Synopses & Reviews
More than any other science, the history of chemistry is intimately linked to human history. Chemical technology has fostered the development of civilizations, altered the course of wars, generated the industrial revolution, and created the petroleum and plastics that fuel and shape our modern world. In this fascinating and significant book Cathy Cobb and Harold Goldwhite, two respected scientists and writers, have teamed up to present a wonderfully rich story of chemistry - celebrating not only theories and breakthroughs, but the provocative times and personalities that shaped this amazing science and brought it to life.
he history of chemistry is a story of human endeavor-and as er T ratic as human nature itself. Progress has been made in fits and starts, and it has come from all parts of the globe. Because the scope of this history is considerable (some 100,000 years), it is necessary to impose some order, and we have organized the text around three dis cemible-albeit gross--divisions of time: Part 1 (Chaps. 1-7) covers 100,000 BeE (Before Common Era) to the late 1700s and presents the background of the Chemical Revolution; Part 2 (Chaps. 8-14) covers the late 1700s to World War land presents the Chemical Revolution and its consequences; Part 3 (Chaps. 15-20) covers World War I to 1950 and presents the Quantum Revolution and its consequences and hints at revolutions to come. There have always been two tributaries to the chemical stream: experiment and theory. But systematic experimental methods were not routinely employed until the 1600s-and quantitative theories did not evolve until the 1700s-and it can be argued that modem chernistry as a science did not begin until the Chemical Revolution in the 1700s. xi xii PREFACE We argue however that the first experiments were performed by arti sans and the first theories proposed by philosophers-and that a rev olution can be understood only in terms of what is being revolted against."

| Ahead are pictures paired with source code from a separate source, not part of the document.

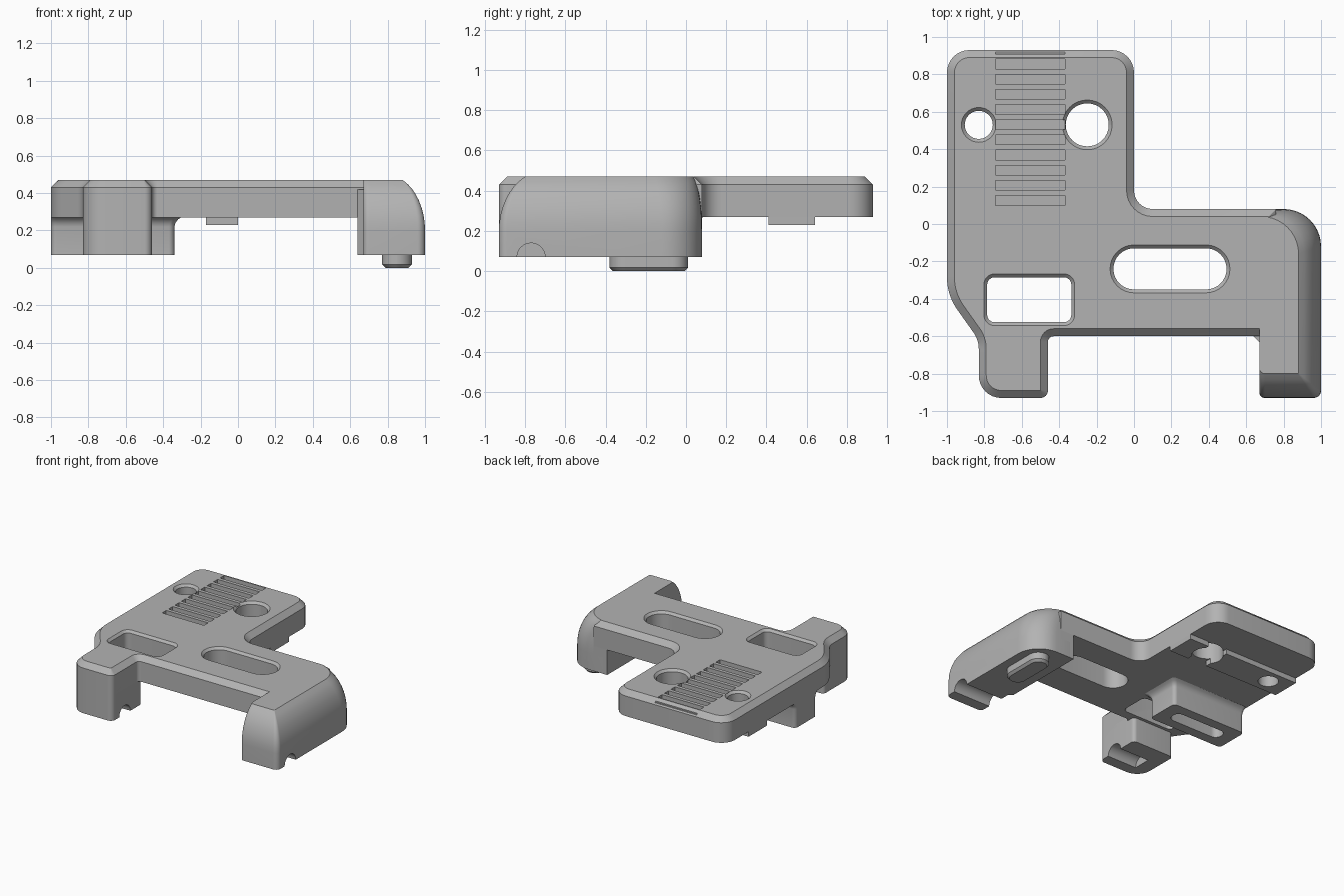
import bpy, bmesh, math
from mathutils import Vector

if "Cube" in bpy.data.objects:
    bpy.data.objects.remove(bpy.data.objects["Cube"])

grey = bpy.data.materials.new("grey_plastic")
grey.diffuse_color = (0.45, 0.45, 0.45, 1)
grey.use_nodes = True
grey.node_tree.nodes["Principled BSDF"].inputs["Base Color"].default_value = grey.diffuse_color


def rounded(corners, n=8):
    """Fillet each (x, y, radius) corner of an outline."""
    out = []
    for i, (x, y, r) in enumerate(corners):
        p = Vector((x, y))
        a = (Vector(corners[i - 1][:2]) - p).normalized()
        b = (Vector(corners[(i + 1) % len(corners)][:2]) - p).normalized()
        half = a.angle(b) / 2
        r = max(r, 0.004)
        centre = p + (a + b).normalized() * (r / math.sin(half))
        s = p + a * (r / math.tan(half)) - centre
        e = p + b * (r / math.tan(half)) - centre
        total = s.angle_signed(e)
        for k in range(n + 1):
            t = -total * k / n
            c, sn = math.cos(t), math.sin(t)
            out.append((centre.x + s.x * c - s.y * sn, centre.y + s.x * sn + s.y * c))
    return out


def inset(corners, d):
    """Move a counter-clockwise outline inward by d, keeping fillets concentric."""
    out = []
    for i, (x, y, r) in enumerate(corners):
        p = Vector((x, y))
        a = (p - Vector(corners[i - 1][:2])).normalized()
        b = (Vector(corners[(i + 1) % len(corners)][:2]) - p).normalized()
        na, nb = Vector((-a.y, a.x)), Vector((-b.y, b.x))
        q = p + (na + nb) * (d / (1 + na.dot(nb)))
        convex = a.x * b.y - a.y * b.x > 0
        out.append((q.x, q.y, r - d if convex else r + d))
    return out


def loft(name, levels):
    """Solid through (outline, z) levels."""
    bm = bmesh.new()
    rings = [[bm.verts.new((x, y, z)) for x, y in pts] for pts, z in levels]
    n = len(rings[0])
    for lo, hi in zip(rings, rings[1:]):
        for i in range(n):
            j = (i + 1) % n
            bm.faces.new((lo[i], lo[j], hi[j], hi[i]))
    bm.faces.new(rings[0][::-1])
    bm.faces.new(rings[-1])
    bmesh.ops.recalc_face_normals(bm, faces=bm.faces)
    me = bpy.data.meshes.new(name)
    bm.to_mesh(me)
    bm.free()
    me.materials.append(grey)
    ob = bpy.data.objects.new(name, me)
    bpy.context.collection.objects.link(ob)
    return ob


def rect(x0, x1, y0, y1, r=0.0):
    return [(x0, y0, r), (x1, y0, r), (x1, y1, r), (x0, y1, r)]


def box(name, x0, x1, y0, y1, z0, z1):
    pts = [c[:2] for c in rect(x0, x1, y0, y1)]
    return loft(name, [(pts, z0), (pts, z1)])


def hole(x0, x1, y0, y1, r, flare=0.018):
    """Through-hole cutter with a countersunk rim."""
    c = rect(x0, x1, y0, y1, r)
    pts, big = rounded(c), rounded(inset(c, -flare))
    return loft("hole_cutter", [(pts, -0.1), (pts, 0.47 - flare), (big, 0.47), (big, 0.6)])


def notch(x0, x1):
    """Round cross groove cutter along x."""
    ob = loft("notch_cutter", [([(0.07 * math.cos(k * math.pi / 12), 0.07 * math.sin(k * math.pi / 12))
                                 for k in range(24)], z) for z in (x0, x1)])
    for v in ob.data.vertices:
        a, b, x = v.co
        v.co = (x, -0.77 + a, 0.07 + b)
    return ob


def cut(target, cutters):
    bpy.context.view_layer.objects.active = target
    for c in cutters:
        c.hide_render = True
        m = target.modifiers.new("cut", 'BOOLEAN')
        m.operation, m.solver, m.object = 'DIFFERENCE', 'EXACT', c
        bpy.ops.object.modifier_apply(modifier=m.name)


# Main plate with chamfered top rim
outline = [(-1, 0.93, 0.12), (-1, -0.38, 0.3), (-0.83, -0.62, 0.15), (-0.83, -0.93, 0.12),
           (-0.46, -0.93, 0.04), (-0.46, -0.6, 0.03), (0.76, -0.6, 0), (0.76, 0.08, 0),
           (0, 0.08, 0.1), (0, 0.93, 0.12)]
base = rounded(outline)
plate = loft("plate", [(base, 0.27), (base, 0.43), (rounded(inset(outline, 0.04)), 0.47)])

# Underside pads around the two round holes
pads = [box("right_pad", -0.17, 0, 0.41, 0.64, 0.23, 0.29),
        box("left_pad", -1, -0.34, 0.41, 0.64, 0.23, 0.29)]

# Openings and grip grooves
round_holes = [hole(-0.905, -0.755, 0.455, 0.605, 0.0749),
               hole(-0.365, -0.135, 0.415, 0.645, 0.1149)]
windows = [hole(-0.785, -0.335, -0.525, -0.285, 0.04),
           hole(-0.11, 0.495, -0.35, -0.13, 0.1099)]
grooves = [box("groove_cutter", -0.74, -0.37, 0.1 + 0.081 * i, 0.152 + 0.081 * i, 0.44, 0.6)
           for i in range(11)]
cut(plate, round_holes + windows + grooves)
for p in pads:
    cut(p, round_holes)

# Side arm with a domed outer edge
levels = []
for z in (0.07, 0.2, 0.24, 0.28, 0.32, 0.36, 0.39, 0.42, 0.445, 0.47):
    u = max(0, (z - 0.2) / 0.27)
    f = (1 - math.sqrt(1 - (0.9 * u) ** 2)) / (1 - math.sqrt(0.19))
    levels.append((rounded([(0.67, -0.93 + 0.13 * f, 0.03), (1 - 0.12 * f, -0.93 + 0.13 * f, 0.04 * (1 - f)),
                            (1 - 0.12 * f, 0.08 - 0.04 * f, 0.2), (0.67, 0.08 - 0.04 * f, 0)], 10), z))
arm = loft("side_arm", levels)
inner = [(0.64, -0.6), (0.68, -0.64), (0.76, -0.64), (0.76, 0.08), (0.64, 0.08)]
arm_wall = loft("arm_inner_wall", [(inner, 0.07), (inner, 0.42)])

# Front leg
leg_c = rounded([(-0.83, -0.93, 0.12), (-0.46, -0.93, 0.04), (-0.46, -0.55, 0.03), (-0.83, -0.55, 0.03)])
leg = loft("front_leg", [(leg_c, 0.07), (leg_c, 0.3)])

# Cross notches under the arm and leg
cut(arm, [notch(0.6, 1.1)])
cut(leg, [notch(-0.72, -0.4)])

# Underside block flaring into the plate, with a blind slot
block = loft("lower_block", [(rounded(rect(-1, -0.34 + e, -0.22 - e, 0.05 + e, 0.03)), z)
                             for z, e in ((0.07, 0), (0.22, 0), (0.24, 0.005), (0.26, 0.02), (0.275, 0.045))])
slot = rounded(rect(-0.9, -0.44, -0.14, -0.03, 0.05))
cut(block, [loft("slot_cutter", [(slot, 0), (slot, 0.17)])])

# Foot under the arm
foot_c = rect(0.77, 0.93, -0.38, 0.01, 0.0799)
foot_p = rounded(foot_c)
foot = loft("foot", [(rounded(inset(foot_c, 0.018)), 0), (foot_p, 0.018), (foot_p, 0.09)])

# Remove cutters and smooth the curved walls
for ob in list(bpy.data.objects):
    if ob.name.split(".")[0].endswith("_cutter"):
        bpy.data.objects.remove(ob)
bpy.ops.object.select_all(action='DESELECT')
for ob in bpy.data.objects:
    ob.select_set(True)
bpy.context.view_layer.objects.active = plate
bpy.ops.object.shade_smooth_by_angle(angle=math.radians(28))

In this fascinating history, Cathy Cobb and Harold Goldwhite celebrate not only chemistry's theories and breakthroughs but also the provocative times and personalities that shaped this amazing science and brought it to life. Throughout the book, the reader will meet the hedonists and swindlers, monks and heretics, and men and women laboring in garages and over kitchen sinks who expanded our understanding of the elements and discovered such new substances as plastic, rubber, and aspirin. Creations of Fire expands our vision of the meaning of chemistry and reveals the oddballs and academics who have helped shape our world.
"More than any other science, the history of chemistry is intimately linked to human history. Chemical technology has fostered the development of civilizations, altered the course of wars, generated th"
Includes bibliographical references (p. 449-451) and index.